The graphic representations above and below show the results of a survey that asked 44 students to name their electives. The circle graph represents all 44 students as a whole. The bar graph below separates the classes to compare them to one other. The title, “Percentage of students enrolled in specific electives,” tells you what is being represented in each graph. The circle graph shows the percentage of students taking each class. The bar graph below compares the number of students taking each class. While representing the same number of students (44), each graph has a different function.

The circle graph’s function is to show the percentages of students in each class relative to the entire group of 44 students. Each pie wedge represents a part of the whole. Yoga, at 27%, is the largest wedge.

The bar graph has a different function but uses the same survey about electives. The bar graph compares classes to each other based on the number of students taking each class. Using this graph, you can clearly see that more students (12) choose to take yoga than robotics (5).

Technically speaking, graphs illustrate statistical information: the relative values of numerical quantities. Different types of graphs are used to show different types of statistical data. Here are some examples:

The next *circle graph*, sometimes known as a *pie chart*, shows the relationship of parts to a whole. The whole pie chart always represents 100% of something. The various parts, or wedges, represent percentages of the whole.

This pie chart represents a survey of 41 students. They were asked which electronic device they owned. If they owned more than one, they were asked which one they owned first. The list on the right tells you which device is represented by each part of the graph. We have done the math for you and you will notice that the largest wedge is the green wedge, which represents 26% of the whole. This wedge represents the Nintendo Wii. The next largest wedge is the blue wedge (PlayStation 4) representing 23% of the whole. With this information, you could safely say that almost half (49%) of the students surveyed own either a Nintendo Wii or a PlayStation 4.

Answer the following questions about this circle graph.

- Can you estimate what percentage of students own either an Apple iPad, smartphone, or laptop?
- According to the size of the wedges, more students own either an Apple iPad or a PlayStation 4 than a laptop or a smartphone.

a. About 40%

b. About 35%

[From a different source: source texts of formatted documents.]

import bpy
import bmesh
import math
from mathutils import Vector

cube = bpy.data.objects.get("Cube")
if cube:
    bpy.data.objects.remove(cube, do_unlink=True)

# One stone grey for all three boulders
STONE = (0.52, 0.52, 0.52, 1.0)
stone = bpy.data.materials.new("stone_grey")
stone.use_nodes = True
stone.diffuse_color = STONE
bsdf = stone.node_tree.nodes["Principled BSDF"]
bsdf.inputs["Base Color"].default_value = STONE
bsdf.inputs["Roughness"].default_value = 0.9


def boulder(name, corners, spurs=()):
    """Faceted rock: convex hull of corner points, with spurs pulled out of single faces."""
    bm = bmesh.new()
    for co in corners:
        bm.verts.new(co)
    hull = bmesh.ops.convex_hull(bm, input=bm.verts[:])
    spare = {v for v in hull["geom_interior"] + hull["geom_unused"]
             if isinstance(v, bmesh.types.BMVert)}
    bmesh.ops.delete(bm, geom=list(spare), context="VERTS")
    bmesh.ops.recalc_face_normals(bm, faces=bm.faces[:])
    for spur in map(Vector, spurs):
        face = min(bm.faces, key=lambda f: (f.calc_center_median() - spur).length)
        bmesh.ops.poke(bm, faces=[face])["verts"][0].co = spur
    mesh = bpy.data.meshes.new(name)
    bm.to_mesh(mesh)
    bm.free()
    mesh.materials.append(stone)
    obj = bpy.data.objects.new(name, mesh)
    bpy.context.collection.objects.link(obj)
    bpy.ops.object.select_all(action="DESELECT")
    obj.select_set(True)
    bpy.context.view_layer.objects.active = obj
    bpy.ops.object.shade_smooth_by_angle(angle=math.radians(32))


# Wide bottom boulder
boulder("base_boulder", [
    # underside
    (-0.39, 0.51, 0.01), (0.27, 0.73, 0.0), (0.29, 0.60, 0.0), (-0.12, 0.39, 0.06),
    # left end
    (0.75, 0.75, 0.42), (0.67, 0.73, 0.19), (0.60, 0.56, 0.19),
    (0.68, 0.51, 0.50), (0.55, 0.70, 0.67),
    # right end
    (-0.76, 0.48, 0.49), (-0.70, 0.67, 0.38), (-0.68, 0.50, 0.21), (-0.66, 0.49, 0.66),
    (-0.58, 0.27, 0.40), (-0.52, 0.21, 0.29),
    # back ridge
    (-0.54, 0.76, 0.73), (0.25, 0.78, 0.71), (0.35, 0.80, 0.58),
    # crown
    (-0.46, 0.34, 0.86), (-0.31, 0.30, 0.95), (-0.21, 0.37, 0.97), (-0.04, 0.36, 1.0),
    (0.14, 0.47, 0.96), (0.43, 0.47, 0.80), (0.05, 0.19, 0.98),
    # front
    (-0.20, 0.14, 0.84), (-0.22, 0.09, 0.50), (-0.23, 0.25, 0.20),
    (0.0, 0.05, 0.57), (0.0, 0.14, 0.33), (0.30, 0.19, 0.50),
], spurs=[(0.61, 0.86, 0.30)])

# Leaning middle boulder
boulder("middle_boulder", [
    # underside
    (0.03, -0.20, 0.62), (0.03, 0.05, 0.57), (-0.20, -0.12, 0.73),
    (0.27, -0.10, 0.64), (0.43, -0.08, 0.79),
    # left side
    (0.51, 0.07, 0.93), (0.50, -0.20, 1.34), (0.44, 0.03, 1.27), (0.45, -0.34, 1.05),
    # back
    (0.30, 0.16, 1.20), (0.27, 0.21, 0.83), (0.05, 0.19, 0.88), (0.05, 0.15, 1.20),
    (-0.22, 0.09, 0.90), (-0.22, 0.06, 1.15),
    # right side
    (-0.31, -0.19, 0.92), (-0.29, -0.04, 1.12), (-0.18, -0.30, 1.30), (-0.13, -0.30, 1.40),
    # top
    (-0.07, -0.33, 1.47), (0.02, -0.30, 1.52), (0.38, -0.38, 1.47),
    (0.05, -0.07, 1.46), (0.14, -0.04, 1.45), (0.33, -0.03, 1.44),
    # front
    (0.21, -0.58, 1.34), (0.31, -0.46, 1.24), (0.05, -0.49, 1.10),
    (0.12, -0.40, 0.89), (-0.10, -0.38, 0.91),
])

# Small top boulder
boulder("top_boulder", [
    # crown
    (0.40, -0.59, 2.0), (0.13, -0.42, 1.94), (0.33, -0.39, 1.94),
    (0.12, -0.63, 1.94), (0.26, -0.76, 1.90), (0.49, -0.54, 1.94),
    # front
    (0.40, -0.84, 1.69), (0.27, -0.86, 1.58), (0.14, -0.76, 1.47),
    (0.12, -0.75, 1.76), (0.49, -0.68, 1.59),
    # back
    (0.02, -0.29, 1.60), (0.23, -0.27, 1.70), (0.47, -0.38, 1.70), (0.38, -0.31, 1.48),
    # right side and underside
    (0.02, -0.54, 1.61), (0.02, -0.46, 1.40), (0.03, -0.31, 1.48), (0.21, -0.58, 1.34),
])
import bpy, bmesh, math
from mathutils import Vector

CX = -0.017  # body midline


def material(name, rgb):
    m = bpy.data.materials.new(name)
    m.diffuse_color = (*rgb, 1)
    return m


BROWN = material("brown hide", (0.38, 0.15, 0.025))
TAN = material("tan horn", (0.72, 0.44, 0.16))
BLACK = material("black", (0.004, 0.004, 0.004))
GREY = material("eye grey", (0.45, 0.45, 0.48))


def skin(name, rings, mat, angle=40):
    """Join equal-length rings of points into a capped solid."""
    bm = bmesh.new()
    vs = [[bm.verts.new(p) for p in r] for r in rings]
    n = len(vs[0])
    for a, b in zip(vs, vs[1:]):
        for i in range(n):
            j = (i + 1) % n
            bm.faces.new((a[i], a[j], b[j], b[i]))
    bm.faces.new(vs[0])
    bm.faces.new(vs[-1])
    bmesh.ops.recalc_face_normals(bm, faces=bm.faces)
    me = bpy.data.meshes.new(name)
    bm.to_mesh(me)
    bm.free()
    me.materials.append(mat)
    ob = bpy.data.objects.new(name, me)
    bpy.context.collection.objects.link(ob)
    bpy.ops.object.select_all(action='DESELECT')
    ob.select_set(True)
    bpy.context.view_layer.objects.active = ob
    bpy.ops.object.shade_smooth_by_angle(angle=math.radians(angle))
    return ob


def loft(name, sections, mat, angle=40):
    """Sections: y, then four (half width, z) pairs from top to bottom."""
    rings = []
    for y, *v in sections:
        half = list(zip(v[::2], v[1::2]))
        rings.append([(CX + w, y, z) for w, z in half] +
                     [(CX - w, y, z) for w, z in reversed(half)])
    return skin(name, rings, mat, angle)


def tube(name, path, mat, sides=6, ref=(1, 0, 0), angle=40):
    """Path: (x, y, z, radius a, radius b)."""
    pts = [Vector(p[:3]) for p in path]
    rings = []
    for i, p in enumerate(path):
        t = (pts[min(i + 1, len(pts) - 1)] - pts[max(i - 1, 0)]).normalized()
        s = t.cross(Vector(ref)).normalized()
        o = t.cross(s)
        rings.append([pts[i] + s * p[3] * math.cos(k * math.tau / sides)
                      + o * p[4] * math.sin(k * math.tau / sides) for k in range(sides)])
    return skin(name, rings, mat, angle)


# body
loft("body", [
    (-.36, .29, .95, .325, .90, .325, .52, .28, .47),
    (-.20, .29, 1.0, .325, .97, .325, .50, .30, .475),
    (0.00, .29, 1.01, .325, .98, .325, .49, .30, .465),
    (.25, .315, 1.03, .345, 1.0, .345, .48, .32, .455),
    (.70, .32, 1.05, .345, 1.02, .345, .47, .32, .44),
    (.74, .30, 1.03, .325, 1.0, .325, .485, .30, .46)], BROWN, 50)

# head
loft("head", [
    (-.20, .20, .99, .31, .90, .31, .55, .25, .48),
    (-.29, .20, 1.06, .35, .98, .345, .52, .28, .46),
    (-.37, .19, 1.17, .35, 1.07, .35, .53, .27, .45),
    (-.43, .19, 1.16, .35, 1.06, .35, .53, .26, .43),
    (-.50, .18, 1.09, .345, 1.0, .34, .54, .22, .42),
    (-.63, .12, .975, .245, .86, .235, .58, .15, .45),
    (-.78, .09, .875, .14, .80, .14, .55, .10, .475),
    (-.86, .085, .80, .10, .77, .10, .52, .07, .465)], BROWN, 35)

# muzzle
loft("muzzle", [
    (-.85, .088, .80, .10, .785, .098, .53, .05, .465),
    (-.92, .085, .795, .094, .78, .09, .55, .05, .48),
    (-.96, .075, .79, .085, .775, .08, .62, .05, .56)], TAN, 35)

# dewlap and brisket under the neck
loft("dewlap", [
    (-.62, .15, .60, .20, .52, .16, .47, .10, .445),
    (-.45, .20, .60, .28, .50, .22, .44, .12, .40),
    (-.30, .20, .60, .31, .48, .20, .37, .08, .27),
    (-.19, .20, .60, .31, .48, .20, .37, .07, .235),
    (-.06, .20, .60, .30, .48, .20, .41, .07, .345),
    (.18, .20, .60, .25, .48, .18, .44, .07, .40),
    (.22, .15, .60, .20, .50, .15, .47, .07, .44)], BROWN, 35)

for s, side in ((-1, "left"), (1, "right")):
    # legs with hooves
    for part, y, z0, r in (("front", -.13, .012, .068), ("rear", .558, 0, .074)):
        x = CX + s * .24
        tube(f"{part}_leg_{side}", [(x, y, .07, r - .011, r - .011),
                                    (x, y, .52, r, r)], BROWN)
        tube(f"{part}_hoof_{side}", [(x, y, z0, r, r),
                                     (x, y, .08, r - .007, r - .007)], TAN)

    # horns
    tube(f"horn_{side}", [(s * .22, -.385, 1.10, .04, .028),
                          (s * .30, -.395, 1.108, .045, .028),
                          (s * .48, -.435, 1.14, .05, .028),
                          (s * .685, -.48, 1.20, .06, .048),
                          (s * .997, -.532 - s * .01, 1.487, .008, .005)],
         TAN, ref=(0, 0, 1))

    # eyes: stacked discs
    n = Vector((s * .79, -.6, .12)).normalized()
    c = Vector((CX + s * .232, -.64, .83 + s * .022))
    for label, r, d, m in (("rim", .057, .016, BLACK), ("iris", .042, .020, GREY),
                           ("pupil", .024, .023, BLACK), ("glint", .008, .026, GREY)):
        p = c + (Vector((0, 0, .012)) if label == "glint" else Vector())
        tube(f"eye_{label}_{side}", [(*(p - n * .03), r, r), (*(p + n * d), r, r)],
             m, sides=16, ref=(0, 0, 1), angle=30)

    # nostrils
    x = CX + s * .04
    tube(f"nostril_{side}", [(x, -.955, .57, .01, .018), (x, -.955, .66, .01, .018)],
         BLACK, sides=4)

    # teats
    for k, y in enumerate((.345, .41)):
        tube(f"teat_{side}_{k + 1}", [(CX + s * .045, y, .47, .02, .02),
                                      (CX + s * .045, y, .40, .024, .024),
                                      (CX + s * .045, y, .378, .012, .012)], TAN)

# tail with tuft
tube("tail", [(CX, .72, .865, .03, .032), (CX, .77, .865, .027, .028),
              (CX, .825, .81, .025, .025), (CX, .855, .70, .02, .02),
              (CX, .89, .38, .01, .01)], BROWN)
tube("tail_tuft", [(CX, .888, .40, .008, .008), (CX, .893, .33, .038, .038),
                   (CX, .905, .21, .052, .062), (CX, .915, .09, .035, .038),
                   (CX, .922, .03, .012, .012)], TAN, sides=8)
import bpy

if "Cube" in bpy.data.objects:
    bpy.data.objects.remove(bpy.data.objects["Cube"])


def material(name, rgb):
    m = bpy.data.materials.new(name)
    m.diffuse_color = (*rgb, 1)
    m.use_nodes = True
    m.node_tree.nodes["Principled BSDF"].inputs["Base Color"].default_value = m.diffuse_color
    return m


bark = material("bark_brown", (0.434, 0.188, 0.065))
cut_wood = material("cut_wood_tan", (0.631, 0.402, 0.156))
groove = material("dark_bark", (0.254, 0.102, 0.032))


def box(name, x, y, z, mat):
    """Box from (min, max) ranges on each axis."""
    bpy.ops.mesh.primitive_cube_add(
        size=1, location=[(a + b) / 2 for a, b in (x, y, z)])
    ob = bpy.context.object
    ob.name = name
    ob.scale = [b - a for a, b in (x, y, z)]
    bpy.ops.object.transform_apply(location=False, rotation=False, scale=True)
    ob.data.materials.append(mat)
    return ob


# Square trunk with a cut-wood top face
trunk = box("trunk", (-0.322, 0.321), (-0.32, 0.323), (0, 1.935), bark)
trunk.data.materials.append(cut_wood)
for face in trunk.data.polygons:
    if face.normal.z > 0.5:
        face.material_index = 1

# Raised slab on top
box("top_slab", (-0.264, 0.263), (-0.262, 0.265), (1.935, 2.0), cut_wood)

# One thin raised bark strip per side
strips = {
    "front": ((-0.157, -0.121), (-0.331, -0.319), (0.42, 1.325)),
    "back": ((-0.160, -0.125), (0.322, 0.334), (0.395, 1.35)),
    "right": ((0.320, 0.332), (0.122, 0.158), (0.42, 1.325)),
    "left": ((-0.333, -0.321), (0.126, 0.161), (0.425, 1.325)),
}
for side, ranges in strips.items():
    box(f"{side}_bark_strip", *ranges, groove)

c. About 60%

d. About 50%

a. True

b. False

The next kind of graph is called a *line graph*. Line graphs show changes in numerical values over time. Here is an example:

This line graph shows how the Texas population grew from 1980 to 2010 in comparison to the growth of the United States population. The title of this graph provides this information: “Population growth in Texas compared to overall U.S. population growth 1980–2010.” Going from left to right and bottom to top, the quantitative data includes the number of people in millions and the length of time studied from left (earliest) to right (most recent). A box to the right tells you that the blue dotted line represents the United States and that the red dotted line represents the population of Texas.

Here is some of the other information we can get from this graph:

- From 1980 to 2010, the population of Texas grew rather than shrunk.

Examine the red line to get this information. The red point on the far left indicates that the population of Texas in 1980 was lower than the population in 2010, indicated by the red point on the far right. - The United States population grew by a much greater percentage during the time shown in the graph.

To get this information, examine the blue line. The first blue point indicates that the population of the United States in 1980 was lower than the blue point that represents 2010. The U.S. difference is more pronounced than than that of the red Texas line. The U.S. line seems to travel upward more sharply than the Texas line during the two decades pictured.

The last type of graph we will look at is called a *bar graph*. Bar graphs include vertical (up and down), or horizontal (left to right) bars to show types of information. The length of each bar indicates a quantity. Here is an example:

This bar graph features M&M varieties. The categories or flavors of M&Ms are on the right. On the left is a line that indicates the number of M&Ms in each package. Each colored bar tells you what flavors of candies are in each package.

Using the bar graph above, answer the following questions:

- Which type of M&Ms featured in the bar graph has the most candies in each package?
- According to the graph, the combined number of Peanut Butter M&Ms and Peanut M&Ms is greater than the number of Milk Chocolate M&Ms in a single package.

a. Milk Chocolate

b. Peanut

c. Dark Chocolate

d. Almond

a. True

b. False

Do you see how useful these graphic representations are? When you report quantitative data of the kind represented in these examples, you can use graphic tools to make your point without crowding the data into a paragraph. By using a circle graph, line graph, or bar graph, you help your reader understand the data and its significance. Now you will be asked some questions to test your new knowledge of graphic representations of data.

In this activity, you will transform data into a graphical representation using the information in the table below. The column on the left represents the types of graphic tools that you read about in this section. The other three columns represent the functions that graphics can perform. For each graphic listed on the left, click in the column that matches its function. Be sure to click within the same row. Some of the graphic types may have more than one right answer.